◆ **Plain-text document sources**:
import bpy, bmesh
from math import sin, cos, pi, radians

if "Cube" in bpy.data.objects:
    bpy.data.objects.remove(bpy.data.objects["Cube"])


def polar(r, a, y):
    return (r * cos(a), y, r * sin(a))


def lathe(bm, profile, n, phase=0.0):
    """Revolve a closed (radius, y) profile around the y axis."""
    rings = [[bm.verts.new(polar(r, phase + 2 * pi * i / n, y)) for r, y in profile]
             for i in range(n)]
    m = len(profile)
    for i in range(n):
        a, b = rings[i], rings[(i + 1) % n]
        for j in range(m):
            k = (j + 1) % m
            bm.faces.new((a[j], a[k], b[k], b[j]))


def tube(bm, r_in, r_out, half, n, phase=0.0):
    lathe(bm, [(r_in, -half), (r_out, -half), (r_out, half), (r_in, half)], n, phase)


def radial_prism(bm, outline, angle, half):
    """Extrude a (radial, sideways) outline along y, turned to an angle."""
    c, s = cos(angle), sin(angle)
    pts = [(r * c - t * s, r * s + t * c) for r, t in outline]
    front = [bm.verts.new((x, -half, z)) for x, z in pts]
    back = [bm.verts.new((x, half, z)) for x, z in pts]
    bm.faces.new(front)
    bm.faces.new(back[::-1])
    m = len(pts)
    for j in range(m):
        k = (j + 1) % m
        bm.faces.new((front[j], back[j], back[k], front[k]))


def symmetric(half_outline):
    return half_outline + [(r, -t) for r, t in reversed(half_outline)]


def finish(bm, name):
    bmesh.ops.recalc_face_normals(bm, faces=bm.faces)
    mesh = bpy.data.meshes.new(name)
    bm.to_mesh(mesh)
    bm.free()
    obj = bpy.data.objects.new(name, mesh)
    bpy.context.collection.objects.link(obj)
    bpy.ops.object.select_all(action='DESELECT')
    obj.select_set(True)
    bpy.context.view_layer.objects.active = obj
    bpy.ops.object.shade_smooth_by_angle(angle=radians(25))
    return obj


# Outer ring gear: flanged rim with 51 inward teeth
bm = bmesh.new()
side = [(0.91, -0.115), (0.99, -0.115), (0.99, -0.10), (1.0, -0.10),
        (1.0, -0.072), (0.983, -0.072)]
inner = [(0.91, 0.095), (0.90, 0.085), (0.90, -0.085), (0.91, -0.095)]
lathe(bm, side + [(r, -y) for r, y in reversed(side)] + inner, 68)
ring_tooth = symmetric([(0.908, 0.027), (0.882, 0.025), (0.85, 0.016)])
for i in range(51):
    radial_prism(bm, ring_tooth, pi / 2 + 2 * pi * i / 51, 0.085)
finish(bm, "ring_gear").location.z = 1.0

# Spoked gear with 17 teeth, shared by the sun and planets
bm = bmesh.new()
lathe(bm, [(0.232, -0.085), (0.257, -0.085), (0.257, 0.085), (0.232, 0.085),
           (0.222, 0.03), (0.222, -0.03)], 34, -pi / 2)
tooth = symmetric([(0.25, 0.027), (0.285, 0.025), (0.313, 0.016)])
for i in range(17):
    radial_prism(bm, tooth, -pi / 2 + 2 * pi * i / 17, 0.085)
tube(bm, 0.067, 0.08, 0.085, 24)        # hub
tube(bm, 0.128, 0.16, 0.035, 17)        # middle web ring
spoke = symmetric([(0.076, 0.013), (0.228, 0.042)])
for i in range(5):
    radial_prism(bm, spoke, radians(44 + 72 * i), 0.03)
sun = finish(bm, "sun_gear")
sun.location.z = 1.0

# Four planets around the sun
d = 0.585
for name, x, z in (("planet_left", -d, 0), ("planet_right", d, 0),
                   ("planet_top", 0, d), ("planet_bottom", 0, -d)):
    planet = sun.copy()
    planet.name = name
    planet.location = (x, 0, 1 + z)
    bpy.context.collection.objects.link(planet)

◆ **WHAT TO WORK ON**:
The records shown above must be returned in full, exactly as written.

◆ **OUTPUT OF THE EXERCISE**:
import bpy, bmesh
from math import sin, cos, pi, radians

if "Cube" in bpy.data.objects:
    bpy.data.objects.remove(bpy.data.objects["Cube"])


def polar(r, a, y):
    return (r * cos(a), y, r * sin(a))


def lathe(bm, profile, n, phase=0.0):
    """Revolve a closed (radius, y) profile around the y axis."""
    rings = [[bm.verts.new(polar(r, phase + 2 * pi * i / n, y)) for r, y in profile]
             for i in range(n)]
    m = len(profile)
    for i in range(n):
        a, b = rings[i], rings[(i + 1) % n]
        for j in range(m):
            k = (j + 1) % m
            bm.faces.new((a[j], a[k], b[k], b[j]))


def tube(bm, r_in, r_out, half, n, phase=0.0):
    lathe(bm, [(r_in, -half), (r_out, -half), (r_out, half), (r_in, half)], n, phase)


def radial_prism(bm, outline, angle, half):
    """Extrude a (radial, sideways) outline along y, turned to an angle."""
    c, s = cos(angle), sin(angle)
    pts = [(r * c - t * s, r * s + t * c) for r, t in outline]
    front = [bm.verts.new((x, -half, z)) for x, z in pts]
    back = [bm.verts.new((x, half, z)) for x, z in pts]
    bm.faces.new(front)
    bm.faces.new(back[::-1])
    m = len(pts)
    for j in range(m):
        k = (j + 1) % m
        bm.faces.new((front[j], back[j], back[k], front[k]))


def symmetric(half_outline):
    return half_outline + [(r, -t) for r, t in reversed(half_outline)]


def finish(bm, name):
    bmesh.ops.recalc_face_normals(bm, faces=bm.faces)
    mesh = bpy.data.meshes.new(name)
    bm.to_mesh(mesh)
    bm.free()
    obj = bpy.data.objects.new(name, mesh)
    bpy.context.collection.objects.link(obj)
    bpy.ops.object.select_all(action='DESELECT')
    obj.select_set(True)
    bpy.context.view_layer.objects.active = obj
    bpy.ops.object.shade_smooth_by_angle(angle=radians(25))
    return obj


# Outer ring gear: flanged rim with 51 inward teeth
bm = bmesh.new()
side = [(0.91, -0.115), (0.99, -0.115), (0.99, -0.10), (1.0, -0.10),
        (1.0, -0.072), (0.983, -0.072)]
inner = [(0.91, 0.095), (0.90, 0.085), (0.90, -0.085), (0.91, -0.095)]
lathe(bm, side + [(r, -y) for r, y in reversed(side)] + inner, 68)
ring_tooth = symmetric([(0.908, 0.027), (0.882, 0.025), (0.85, 0.016)])
for i in range(51):
    radial_prism(bm, ring_tooth, pi / 2 + 2 * pi * i / 51, 0.085)
finish(bm, "ring_gear").location.z = 1.0

# Spoked gear with 17 teeth, shared by the sun and planets
bm = bmesh.new()
lathe(bm, [(0.232, -0.085), (0.257, -0.085), (0.257, 0.085), (0.232, 0.085),
           (0.222, 0.03), (0.222, -0.03)], 34, -pi / 2)
tooth = symmetric([(0.25, 0.027), (0.285, 0.025), (0.313, 0.016)])
for i in range(17):
    radial_prism(bm, tooth, -pi / 2 + 2 * pi * i / 17, 0.085)
tube(bm, 0.067, 0.08, 0.085, 24)        # hub
tube(bm, 0.128, 0.16, 0.035, 17)        # middle web ring
spoke = symmetric([(0.076, 0.013), (0.228, 0.042)])
for i in range(5):
    radial_prism(bm, spoke, radians(44 + 72 * i), 0.03)
sun = finish(bm, "sun_gear")
sun.location.z = 1.0

# Four planets around the sun
d = 0.585
for name, x, z in (("planet_left", -d, 0), ("planet_right", d, 0),
                   ("planet_top", 0, d), ("planet_bottom", 0, -d)):
    planet = sun.copy()
    planet.name = name
    planet.location = (x, 0, 1 + z)
    bpy.context.collection.objects.link(planet)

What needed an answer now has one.